*EXERCISE DETAILS*
In the listing below, a line holding "(0.021, 0.05)], 24))" and a line holding "half = [(side" mark the range. Retype both exactly, with all lines between them.

─── AVAILABLE RECORDS

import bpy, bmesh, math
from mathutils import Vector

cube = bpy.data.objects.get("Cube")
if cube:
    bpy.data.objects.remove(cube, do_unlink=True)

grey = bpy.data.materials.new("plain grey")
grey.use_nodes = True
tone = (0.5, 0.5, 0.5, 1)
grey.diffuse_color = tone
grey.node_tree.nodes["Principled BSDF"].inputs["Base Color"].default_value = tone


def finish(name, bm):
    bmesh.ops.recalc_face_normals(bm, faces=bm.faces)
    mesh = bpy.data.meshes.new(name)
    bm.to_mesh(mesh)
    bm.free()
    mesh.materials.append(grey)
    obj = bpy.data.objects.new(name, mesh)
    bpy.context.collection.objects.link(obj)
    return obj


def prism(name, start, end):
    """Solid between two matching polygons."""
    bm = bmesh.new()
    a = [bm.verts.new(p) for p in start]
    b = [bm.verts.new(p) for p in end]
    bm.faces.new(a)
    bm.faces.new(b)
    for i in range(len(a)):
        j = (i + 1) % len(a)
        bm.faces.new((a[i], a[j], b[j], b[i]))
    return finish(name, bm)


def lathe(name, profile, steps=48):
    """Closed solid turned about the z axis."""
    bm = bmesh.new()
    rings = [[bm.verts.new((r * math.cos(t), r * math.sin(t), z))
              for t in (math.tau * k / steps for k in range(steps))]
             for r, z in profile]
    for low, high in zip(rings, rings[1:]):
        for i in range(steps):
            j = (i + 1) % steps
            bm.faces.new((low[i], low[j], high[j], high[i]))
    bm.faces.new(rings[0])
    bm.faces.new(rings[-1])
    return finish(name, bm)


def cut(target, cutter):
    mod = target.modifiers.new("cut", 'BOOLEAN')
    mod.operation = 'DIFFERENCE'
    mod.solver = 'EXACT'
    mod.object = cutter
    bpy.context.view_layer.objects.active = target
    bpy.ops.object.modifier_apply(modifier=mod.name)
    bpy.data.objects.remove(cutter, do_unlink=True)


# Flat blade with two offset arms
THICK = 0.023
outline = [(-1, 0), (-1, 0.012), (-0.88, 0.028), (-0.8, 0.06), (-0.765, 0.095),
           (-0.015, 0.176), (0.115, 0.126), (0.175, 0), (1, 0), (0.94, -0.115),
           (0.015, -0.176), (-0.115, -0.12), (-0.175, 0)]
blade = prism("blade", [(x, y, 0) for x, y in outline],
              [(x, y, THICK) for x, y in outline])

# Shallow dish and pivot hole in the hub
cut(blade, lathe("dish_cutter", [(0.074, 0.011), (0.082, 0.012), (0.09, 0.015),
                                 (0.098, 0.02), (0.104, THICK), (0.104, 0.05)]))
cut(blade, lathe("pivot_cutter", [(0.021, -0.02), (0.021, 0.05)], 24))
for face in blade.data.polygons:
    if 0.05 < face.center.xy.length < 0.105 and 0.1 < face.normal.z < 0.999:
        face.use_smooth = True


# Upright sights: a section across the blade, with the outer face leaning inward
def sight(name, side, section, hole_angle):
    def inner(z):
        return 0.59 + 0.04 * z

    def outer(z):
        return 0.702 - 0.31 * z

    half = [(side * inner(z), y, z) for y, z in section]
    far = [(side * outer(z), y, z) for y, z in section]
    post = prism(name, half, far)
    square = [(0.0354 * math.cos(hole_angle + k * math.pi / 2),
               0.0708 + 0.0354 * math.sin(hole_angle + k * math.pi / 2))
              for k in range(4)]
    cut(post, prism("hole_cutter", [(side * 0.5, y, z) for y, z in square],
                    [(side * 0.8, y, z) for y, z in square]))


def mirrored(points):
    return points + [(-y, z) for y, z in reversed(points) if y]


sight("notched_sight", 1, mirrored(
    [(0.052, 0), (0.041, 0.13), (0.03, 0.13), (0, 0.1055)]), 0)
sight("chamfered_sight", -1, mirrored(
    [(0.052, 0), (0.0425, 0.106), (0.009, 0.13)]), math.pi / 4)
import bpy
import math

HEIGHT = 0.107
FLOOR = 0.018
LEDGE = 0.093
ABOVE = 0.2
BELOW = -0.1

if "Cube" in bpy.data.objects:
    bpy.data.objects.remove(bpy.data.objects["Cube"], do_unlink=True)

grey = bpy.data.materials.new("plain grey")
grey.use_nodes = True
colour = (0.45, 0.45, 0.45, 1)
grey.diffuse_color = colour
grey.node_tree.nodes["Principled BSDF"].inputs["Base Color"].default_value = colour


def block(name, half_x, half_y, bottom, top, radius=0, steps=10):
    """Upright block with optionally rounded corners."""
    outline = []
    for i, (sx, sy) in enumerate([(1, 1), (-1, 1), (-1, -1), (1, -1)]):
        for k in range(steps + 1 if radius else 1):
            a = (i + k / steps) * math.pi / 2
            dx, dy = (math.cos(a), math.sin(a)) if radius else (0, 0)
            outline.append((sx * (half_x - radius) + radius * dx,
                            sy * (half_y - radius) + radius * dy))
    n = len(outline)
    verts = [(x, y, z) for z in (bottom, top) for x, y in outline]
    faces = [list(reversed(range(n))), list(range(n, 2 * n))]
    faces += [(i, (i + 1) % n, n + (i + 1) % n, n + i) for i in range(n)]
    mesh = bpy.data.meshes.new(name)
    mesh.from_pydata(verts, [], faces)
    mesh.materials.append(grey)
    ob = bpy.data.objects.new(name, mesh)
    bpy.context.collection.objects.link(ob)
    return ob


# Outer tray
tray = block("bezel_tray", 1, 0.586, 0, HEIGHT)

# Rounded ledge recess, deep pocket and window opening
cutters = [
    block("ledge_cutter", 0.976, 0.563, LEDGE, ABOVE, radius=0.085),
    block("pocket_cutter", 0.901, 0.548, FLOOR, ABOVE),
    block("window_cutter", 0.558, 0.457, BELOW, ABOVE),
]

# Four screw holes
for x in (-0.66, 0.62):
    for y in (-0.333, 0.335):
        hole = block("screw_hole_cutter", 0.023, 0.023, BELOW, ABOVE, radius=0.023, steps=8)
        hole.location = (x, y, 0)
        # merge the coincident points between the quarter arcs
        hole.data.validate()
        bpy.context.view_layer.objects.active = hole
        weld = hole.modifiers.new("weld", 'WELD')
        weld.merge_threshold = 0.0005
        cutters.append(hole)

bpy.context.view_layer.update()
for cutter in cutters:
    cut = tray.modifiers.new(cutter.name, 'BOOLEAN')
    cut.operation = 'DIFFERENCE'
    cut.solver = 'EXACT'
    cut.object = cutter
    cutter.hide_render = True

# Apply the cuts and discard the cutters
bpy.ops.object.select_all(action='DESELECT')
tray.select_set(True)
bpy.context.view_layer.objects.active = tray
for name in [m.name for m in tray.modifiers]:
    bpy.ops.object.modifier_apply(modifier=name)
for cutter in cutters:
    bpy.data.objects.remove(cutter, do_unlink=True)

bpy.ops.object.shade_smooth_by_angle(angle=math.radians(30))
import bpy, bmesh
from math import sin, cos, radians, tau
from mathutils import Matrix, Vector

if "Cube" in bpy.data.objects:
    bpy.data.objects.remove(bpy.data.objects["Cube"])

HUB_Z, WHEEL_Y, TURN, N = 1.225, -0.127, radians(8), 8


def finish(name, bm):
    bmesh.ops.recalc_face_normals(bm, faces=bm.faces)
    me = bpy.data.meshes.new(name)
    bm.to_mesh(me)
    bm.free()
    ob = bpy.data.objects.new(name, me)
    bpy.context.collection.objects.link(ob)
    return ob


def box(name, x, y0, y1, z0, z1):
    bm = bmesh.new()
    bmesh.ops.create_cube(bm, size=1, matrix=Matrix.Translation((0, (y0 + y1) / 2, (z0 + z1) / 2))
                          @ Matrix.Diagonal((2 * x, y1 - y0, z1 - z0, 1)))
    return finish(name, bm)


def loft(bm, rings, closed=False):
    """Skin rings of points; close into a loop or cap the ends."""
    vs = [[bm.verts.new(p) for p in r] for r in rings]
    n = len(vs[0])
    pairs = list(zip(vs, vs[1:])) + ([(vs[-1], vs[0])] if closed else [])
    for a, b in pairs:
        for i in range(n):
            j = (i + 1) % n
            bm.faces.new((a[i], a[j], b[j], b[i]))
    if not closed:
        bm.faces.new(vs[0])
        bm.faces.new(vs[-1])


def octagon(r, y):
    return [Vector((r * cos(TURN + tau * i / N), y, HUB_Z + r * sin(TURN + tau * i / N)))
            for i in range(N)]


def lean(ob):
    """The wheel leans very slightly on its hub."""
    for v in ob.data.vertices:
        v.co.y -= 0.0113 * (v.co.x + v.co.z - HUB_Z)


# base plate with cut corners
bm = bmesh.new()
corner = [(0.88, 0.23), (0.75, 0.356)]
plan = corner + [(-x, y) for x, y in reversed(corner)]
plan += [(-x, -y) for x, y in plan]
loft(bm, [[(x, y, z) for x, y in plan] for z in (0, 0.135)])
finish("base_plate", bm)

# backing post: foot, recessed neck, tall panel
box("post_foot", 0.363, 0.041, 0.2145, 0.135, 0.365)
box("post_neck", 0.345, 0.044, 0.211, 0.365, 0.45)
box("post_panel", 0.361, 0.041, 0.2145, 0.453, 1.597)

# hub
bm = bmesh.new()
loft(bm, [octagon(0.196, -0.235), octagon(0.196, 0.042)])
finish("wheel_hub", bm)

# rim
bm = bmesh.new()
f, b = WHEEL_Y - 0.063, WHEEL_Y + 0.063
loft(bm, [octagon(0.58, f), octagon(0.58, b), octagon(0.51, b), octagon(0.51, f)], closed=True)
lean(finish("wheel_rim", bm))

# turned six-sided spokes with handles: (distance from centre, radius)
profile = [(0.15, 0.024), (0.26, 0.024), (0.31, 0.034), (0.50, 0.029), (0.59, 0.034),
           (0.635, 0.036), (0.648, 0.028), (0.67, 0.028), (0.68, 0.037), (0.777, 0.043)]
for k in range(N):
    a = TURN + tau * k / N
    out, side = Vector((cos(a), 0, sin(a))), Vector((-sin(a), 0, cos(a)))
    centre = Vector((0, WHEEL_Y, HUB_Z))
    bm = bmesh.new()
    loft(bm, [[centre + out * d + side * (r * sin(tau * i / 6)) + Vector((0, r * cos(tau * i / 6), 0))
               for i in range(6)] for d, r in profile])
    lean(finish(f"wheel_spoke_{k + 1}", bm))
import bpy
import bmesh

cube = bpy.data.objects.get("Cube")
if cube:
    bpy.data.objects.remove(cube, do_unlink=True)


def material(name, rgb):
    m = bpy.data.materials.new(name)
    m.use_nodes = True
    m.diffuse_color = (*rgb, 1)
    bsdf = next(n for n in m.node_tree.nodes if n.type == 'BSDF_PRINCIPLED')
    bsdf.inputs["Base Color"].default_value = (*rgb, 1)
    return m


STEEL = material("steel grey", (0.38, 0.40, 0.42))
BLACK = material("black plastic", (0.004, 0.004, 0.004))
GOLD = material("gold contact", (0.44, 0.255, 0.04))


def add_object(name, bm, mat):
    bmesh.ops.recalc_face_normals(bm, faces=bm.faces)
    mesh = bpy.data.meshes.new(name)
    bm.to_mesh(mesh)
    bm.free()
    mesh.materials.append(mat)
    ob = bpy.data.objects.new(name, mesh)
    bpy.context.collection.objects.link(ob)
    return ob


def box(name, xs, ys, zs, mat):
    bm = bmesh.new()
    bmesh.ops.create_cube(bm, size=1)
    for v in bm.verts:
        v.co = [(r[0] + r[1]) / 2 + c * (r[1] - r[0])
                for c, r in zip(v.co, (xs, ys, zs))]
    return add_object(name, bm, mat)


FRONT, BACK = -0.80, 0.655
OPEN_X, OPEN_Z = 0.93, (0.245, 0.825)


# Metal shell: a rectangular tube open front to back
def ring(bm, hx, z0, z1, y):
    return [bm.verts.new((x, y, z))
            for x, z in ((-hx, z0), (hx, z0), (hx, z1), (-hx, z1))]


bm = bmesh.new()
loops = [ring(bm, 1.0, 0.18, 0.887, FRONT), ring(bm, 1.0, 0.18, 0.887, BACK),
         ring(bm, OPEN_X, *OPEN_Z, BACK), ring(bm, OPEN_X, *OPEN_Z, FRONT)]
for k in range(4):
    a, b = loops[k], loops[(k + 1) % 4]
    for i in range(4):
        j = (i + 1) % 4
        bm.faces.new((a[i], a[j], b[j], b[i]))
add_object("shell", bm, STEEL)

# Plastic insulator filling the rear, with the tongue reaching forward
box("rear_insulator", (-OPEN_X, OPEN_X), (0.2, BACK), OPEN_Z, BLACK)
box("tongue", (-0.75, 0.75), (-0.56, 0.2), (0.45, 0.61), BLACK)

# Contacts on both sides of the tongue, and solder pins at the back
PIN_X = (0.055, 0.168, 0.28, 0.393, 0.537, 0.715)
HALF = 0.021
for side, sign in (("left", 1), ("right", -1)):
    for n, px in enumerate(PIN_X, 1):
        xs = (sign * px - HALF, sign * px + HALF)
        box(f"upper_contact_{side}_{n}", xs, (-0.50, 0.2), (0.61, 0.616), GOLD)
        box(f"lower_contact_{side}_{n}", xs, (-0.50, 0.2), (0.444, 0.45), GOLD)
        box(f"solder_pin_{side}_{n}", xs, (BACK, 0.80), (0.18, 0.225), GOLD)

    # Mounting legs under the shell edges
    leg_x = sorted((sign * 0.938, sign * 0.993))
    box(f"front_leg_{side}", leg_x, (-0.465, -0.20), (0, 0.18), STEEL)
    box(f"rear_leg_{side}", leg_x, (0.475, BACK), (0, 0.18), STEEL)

──────

*SOLUTION FOR THIS PROBLEM*
cut(blade, lathe("pivot_cutter", [(0.021, -0.02), (0.021, 0.05)], 24))
for face in blade.data.polygons:
    if 0.05 < face.center.xy.length < 0.105 and 0.1 < face.normal.z < 0.999:
        face.use_smooth = True


# Upright sights: a section across the blade, with the outer face leaning inward
def sight(name, side, section, hole_angle):
    def inner(z):
        return 0.59 + 0.04 * z

    def outer(z):
        return 0.702 - 0.31 * z

    half = [(side * inner(z), y, z) for y, z in section]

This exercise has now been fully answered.